*** Records provided

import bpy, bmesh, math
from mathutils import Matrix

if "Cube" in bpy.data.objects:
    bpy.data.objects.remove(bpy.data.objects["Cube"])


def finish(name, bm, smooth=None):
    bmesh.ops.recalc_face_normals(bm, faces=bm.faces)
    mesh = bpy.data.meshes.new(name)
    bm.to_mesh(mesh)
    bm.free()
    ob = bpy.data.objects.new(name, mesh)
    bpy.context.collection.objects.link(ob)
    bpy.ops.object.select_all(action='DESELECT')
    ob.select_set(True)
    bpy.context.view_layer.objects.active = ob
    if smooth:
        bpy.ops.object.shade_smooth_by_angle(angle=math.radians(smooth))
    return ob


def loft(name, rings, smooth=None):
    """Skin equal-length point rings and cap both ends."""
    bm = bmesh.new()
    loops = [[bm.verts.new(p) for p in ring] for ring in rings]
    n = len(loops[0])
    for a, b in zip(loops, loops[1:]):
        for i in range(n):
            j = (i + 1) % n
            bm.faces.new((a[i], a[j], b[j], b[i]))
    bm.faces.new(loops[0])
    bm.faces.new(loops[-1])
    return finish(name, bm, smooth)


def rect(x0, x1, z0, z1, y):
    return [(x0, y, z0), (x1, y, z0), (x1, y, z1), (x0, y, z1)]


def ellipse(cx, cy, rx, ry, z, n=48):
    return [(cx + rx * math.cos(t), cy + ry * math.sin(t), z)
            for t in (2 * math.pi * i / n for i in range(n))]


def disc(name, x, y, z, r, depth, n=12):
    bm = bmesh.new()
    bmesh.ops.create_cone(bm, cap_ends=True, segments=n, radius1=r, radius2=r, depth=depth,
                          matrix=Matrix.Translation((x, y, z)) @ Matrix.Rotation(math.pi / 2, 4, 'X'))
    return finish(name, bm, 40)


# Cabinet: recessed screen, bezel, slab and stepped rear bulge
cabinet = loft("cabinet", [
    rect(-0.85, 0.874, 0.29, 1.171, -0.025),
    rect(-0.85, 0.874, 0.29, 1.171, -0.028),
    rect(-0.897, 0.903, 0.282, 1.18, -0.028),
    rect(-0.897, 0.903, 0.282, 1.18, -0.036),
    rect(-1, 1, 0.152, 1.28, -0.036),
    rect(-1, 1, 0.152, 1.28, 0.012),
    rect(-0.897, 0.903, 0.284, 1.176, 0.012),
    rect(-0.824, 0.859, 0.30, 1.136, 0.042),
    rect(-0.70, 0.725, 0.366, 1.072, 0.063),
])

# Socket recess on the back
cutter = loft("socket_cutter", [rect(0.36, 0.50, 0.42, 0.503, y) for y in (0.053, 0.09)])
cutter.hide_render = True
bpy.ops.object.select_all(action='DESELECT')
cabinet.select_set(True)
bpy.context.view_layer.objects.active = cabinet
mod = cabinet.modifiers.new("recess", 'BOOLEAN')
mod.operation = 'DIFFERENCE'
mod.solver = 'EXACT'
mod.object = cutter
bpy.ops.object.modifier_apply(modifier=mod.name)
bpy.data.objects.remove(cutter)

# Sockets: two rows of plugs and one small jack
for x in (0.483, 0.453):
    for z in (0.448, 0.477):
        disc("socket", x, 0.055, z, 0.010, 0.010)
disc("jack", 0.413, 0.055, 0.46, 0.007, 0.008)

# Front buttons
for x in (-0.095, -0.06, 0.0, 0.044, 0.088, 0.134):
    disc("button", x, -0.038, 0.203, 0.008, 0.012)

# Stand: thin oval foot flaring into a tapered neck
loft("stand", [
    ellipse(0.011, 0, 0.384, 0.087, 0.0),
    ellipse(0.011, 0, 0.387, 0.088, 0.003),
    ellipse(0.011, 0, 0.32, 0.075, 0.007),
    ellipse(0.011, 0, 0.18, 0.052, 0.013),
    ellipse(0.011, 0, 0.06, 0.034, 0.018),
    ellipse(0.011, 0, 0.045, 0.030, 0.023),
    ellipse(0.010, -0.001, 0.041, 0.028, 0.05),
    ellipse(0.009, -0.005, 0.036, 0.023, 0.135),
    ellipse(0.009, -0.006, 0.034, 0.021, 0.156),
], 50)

******

Go through the data above and copy each line that holds the word "return".

Answer section:
    return ob
    return finish(name, bm, smooth)
    return [(x0, y, z0), (x1, y, z0), (x1, y, z1), (x0, y, z1)]
    return [(cx + rx * math.cos(t), cy + ry * math.sin(t), z)
    return finish(name, bm, 40)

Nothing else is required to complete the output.